Although our offices are closed, due to the severe weather, we remain available to our clients and contacts.
As a result of our major IT upgrade last year, we have full remote availability to our systems, wherever we are, meaning that there should be limited disruption to our services today. Our offices, however, are closed and therefore for best contact information, please e-mail your usual contact, who can reply or call you back, rather than calling our usual telephone numbers.
We thank you for your understanding and hope everyone remains safe and secure.
Best wishes from all of the Team at Solicitors Title.
The General Data Protection Regulation (GDPR) is the new data protection code that replaces the existing Data Protection Act 1998 in May 2018. Many have focussed on the negative aspects such as the fines for non-compliance, which are eye-watering. You may recall TalkTalk’s security breach in 2015, which led to the loss of 150,000 customers’ data and resulted in a fine from the Information Commissioner’s Office (ICO) of £400,000; under GDPR that would have been £70 million!

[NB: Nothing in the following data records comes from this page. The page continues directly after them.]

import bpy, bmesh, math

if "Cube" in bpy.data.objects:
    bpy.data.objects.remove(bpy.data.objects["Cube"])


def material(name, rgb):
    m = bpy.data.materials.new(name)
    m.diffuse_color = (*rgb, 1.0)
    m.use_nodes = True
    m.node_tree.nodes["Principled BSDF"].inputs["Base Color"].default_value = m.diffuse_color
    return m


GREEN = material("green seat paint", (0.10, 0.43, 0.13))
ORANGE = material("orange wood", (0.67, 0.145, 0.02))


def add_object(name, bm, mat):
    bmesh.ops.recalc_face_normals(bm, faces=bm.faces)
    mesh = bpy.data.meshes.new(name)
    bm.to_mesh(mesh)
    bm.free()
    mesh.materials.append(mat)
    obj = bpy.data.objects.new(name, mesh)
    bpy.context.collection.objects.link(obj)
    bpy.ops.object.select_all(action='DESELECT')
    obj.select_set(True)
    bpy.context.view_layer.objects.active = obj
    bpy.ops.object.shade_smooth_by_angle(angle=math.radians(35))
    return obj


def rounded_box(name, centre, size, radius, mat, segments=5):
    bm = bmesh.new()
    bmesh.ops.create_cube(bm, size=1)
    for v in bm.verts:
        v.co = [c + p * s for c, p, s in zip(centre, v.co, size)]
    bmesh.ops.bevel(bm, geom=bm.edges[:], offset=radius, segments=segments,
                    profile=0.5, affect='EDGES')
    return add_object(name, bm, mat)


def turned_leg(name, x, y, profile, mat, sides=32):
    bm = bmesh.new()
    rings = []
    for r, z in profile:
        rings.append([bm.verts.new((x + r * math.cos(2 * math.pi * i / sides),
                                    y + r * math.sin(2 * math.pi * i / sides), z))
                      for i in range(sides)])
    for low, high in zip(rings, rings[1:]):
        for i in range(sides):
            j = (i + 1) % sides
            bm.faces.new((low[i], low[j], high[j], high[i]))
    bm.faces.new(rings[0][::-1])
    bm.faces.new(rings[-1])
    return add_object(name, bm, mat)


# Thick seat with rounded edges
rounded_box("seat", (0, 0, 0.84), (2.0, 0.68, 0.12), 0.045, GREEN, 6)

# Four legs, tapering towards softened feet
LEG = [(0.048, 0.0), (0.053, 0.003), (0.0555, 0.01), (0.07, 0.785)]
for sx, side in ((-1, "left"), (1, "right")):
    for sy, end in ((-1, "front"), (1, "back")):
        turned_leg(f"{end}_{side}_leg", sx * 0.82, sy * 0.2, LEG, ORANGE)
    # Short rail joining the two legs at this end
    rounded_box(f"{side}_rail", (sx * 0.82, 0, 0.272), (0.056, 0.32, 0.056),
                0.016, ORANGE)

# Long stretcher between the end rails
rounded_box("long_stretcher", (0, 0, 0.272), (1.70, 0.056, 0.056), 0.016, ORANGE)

Arguably, it was not TalkTalk being lax; but instead came about from part of their infrastructure being inherited when they took over Tiscali, a number of years earlier. This leads to the first practical step that we take when working with clients, preparing for GDPR. What data do they have and where is it?
Data is everywhere and can be found in unexpected places. It dawned on me the other day that having certain clients’ phone numbers in my mobile, means that some of that data is also in my car, because it’s uploaded via Bluetooth. You need to consider how wide the net is; documentation kept out of the office, data found in or copied to personal devices or e-mail accounts – Hilary Clinton’s use of a private e-mail server, for example.
The challenge comes simply from how well connected we are these days and as a result of this complexity, the aim is to harmonise data security across the EU. So when people ask me whether Brexit will get in the way, the simple answer is no; GDPR is here to stay.
Where businesses process data they must do so lawfully, fairly and transparently. To demonstrate lawful processing, a business must show that it is necessary for the performance of a contract or they must be able to justify, in line with the Regulation, that it is for the purposes of their legitimate interests.
Otherwise, businesses must demonstrate consent and this must be more than a simple tick-box amongst other terms; these requirements are detailed and cover how and the purposes for which that consent is obtained. Why not just e-mail all of your clients or customers confirming they are happy? A couple of recent cases suggest this might be a dangerous strategy; e-mails sent by the companies involved were themselves deemed to be marketing; for which there was no prior consent under the Privacy and Electronic Communications Regulations from 2003 – a related set of regulations that govern e-marketing activities.
Don’t worry then, you think, we’ll just outsource everything! Not quite; businesses will now be liable for the actions of suppliers that handle data on their behalf; at present there is a distinction between the data controller that owns the data and a supplier engaged with processing it (obvious examples being outsourcing and the use of cloud-based IT infrastructure). Therefore we are looking at clients’ existing arrangements. Providers should recognise your greater responsibilities and should not be seeking to exonerate themselves through well-crafted terms and conditions – you may need to prioritise reviewing your suppliers’ contracts.
GDPR may be about compliance, but we’re encouraging businesses to give themselves a competitive advantage by adopting a privacy by design approach and demonstrating that the protection of their customers’ and clients’ personal information is central to everything they do. They say a week is a long time in politics; so it’s hardly a surprise that today’s digital economy, back in 1995 (when the current Data Protection Directive came in), would have seemed more science-fiction than today’s day-to-day reality.
Areas where we are currently helping clients are within our Online and E-Commerce services under GDPR and Data Protection.
We are looking to appoint a legal assistant to work primarily in our property department in Exeter city centre. Whilst we would like to talk to experienced legal assistants/ paralegals, this post will most likely suit someone who is looking to pursue a career in law for which this would be a first step on the ladder so do not let a lack of experience deter you from applying if you are serious about a career in law.
You will be expected to show your commitment towards a career in the law. You must be prepared to start at the bottom, to be conscientious, hard working flexible and reliable and in return you will be provided with a solid training in conveyancing and in property law. You will be exposed to all types of property transactions, both residential and commercial. In addition you may be required to assist from time to time in other disciplines.
In the first instance, please write, by post or by e-mail (the later addressed to: [email protected], setting out why you want to work in the law and why you would like to be considered for this particular post.